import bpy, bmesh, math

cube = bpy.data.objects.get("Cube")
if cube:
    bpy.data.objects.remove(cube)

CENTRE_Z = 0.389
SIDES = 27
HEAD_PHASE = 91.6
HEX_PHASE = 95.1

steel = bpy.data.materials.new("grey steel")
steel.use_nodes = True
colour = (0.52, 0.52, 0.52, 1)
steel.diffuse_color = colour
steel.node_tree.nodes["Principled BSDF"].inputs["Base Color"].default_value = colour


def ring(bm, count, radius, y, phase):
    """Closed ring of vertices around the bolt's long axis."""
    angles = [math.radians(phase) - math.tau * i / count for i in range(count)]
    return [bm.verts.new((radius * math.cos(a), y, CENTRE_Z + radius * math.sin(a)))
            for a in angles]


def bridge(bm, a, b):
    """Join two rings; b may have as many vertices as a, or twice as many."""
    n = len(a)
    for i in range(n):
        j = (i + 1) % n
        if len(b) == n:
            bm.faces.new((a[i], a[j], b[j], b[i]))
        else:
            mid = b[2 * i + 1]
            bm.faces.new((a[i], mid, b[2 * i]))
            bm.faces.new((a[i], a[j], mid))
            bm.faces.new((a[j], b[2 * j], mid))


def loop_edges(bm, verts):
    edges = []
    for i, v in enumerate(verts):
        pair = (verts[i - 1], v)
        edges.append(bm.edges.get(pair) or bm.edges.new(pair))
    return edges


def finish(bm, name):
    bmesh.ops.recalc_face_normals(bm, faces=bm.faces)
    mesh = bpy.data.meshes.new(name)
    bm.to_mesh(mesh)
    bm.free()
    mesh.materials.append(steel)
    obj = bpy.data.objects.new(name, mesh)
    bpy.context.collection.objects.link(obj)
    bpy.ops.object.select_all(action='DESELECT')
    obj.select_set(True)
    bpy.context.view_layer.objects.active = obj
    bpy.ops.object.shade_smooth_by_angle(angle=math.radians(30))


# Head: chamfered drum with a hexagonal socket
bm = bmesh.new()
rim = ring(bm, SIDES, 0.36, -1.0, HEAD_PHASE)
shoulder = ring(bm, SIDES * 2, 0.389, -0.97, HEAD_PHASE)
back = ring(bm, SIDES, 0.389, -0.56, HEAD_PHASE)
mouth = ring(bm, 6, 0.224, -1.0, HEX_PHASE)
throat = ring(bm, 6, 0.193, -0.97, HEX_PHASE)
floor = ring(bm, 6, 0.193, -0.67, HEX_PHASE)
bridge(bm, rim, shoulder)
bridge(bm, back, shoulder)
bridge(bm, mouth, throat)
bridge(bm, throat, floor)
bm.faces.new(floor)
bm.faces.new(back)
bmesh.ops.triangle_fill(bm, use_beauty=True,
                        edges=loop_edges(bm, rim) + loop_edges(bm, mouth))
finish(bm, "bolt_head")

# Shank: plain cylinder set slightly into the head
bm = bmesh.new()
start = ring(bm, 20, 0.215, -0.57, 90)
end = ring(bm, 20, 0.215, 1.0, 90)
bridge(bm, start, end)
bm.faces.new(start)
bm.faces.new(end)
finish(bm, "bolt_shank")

> [THE PROBLEM]
Take from the material above the lines running from the one with "bpy.data.objects.remove(cube)" through the one with "mid = b[2 * i + 1]", and repeat them exactly, with nothing else.

> [TASK ANSWER]
    bpy.data.objects.remove(cube)

CENTRE_Z = 0.389
SIDES = 27
HEAD_PHASE = 91.6
HEX_PHASE = 95.1

steel = bpy.data.materials.new("grey steel")
steel.use_nodes = True
colour = (0.52, 0.52, 0.52, 1)
steel.diffuse_color = colour
steel.node_tree.nodes["Principled BSDF"].inputs["Base Color"].default_value = colour


def ring(bm, count, radius, y, phase):
    """Closed ring of vertices around the bolt's long axis."""
    angles = [math.radians(phase) - math.tau * i / count for i in range(count)]
    return [bm.verts.new((radius * math.cos(a), y, CENTRE_Z + radius * math.sin(a)))
            for a in angles]


def bridge(bm, a, b):
    """Join two rings; b may have as many vertices as a, or twice as many."""
    n = len(a)
    for i in range(n):
        j = (i + 1) % n
        if len(b) == n:
            bm.faces.new((a[i], a[j], b[j], b[i]))
        else:
            mid = b[2 * i + 1]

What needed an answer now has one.